__Task requirements__: Below are records; copy every line in them that holds the word "True".

(Task input Opens)

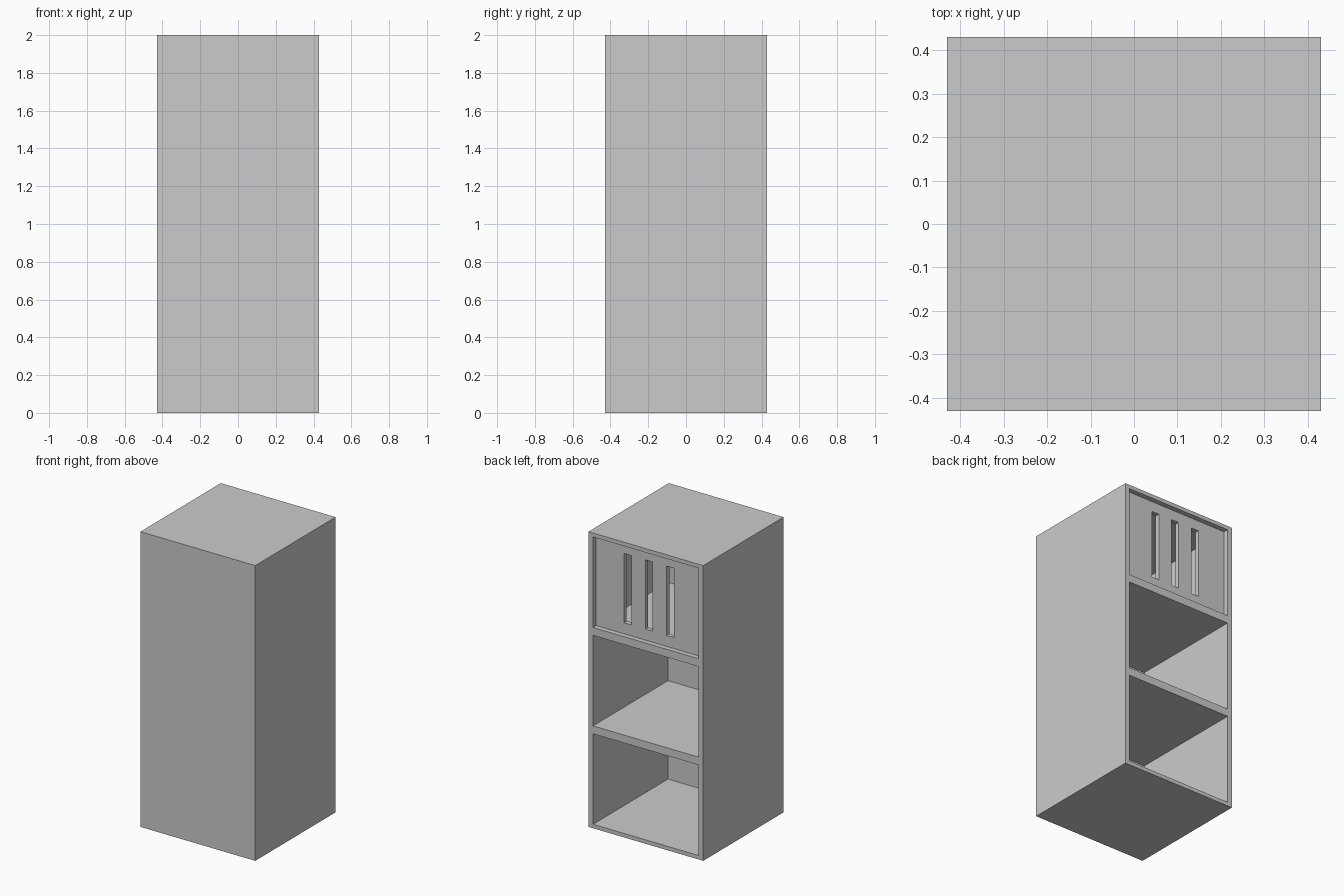
import bpy

if "Cube" in bpy.data.objects:
    bpy.data.objects.remove(bpy.data.objects["Cube"])

W, H = 0.86, 2.0          # footprint and height
HALF = W / 2
CELL = H / 3              # three stacked compartments
WALL_X, WALL_Z = 0.0344, 0.0267
INNER_FRONT = -0.372      # inside face of the front wall
PANEL_OUT, PANEL_IN = 0.396, 0.366


def box(name, x0, x1, y0, y1, z0, z1):
    bpy.ops.mesh.primitive_cube_add(
        size=1, location=((x0 + x1) / 2, (y0 + y1) / 2, (z0 + z1) / 2))
    ob = bpy.context.object
    ob.name = name
    ob.scale = (x1 - x0, y1 - y0, z1 - z0)
    bpy.ops.object.transform_apply(location=True, rotation=True, scale=True)
    return ob


def cut(target, *bounds):
    cutter = box("cutter", *bounds)
    cutter.hide_render = True
    mod = target.modifiers.new("cut", 'BOOLEAN')
    mod.operation = 'DIFFERENCE'
    mod.solver = 'EXACT'
    mod.object = cutter
    bpy.context.view_layer.objects.active = target
    bpy.ops.object.modifier_apply(modifier=mod.name)
    bpy.data.objects.remove(cutter, do_unlink=True)


# Cabinet body
cabinet = box("cabinet", -HALF, HALF, -HALF, HALF, 0, H)
inner = HALF - WALL_X

# Two open compartments at the back
for i in range(2):
    cut(cabinet, -inner, inner, INNER_FRONT, HALF + 0.1,
        i * CELL + WALL_Z, (i + 1) * CELL - WALL_Z)

# Top compartment: hollow behind a recessed panel
z0, z1 = 2 * CELL + WALL_Z, H - WALL_Z
cut(cabinet, -inner, inner, INNER_FRONT, PANEL_IN, z0, z1)
cut(cabinet, -inner, inner, PANEL_OUT, HALF + 0.1, z0, z1)

# Three vertical vent slots through the panel
for x in (-0.16, 0, 0.16):
    cut(cabinet, x - 0.028, x + 0.028, PANEL_IN - 0.05, HALF + 0.1, 1.435, 1.904)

(Task input Closes)

__Task response__:
    bpy.ops.object.transform_apply(location=True, rotation=True, scale=True)
    cutter.hide_render = True
    bpy.data.objects.remove(cutter, do_unlink=True)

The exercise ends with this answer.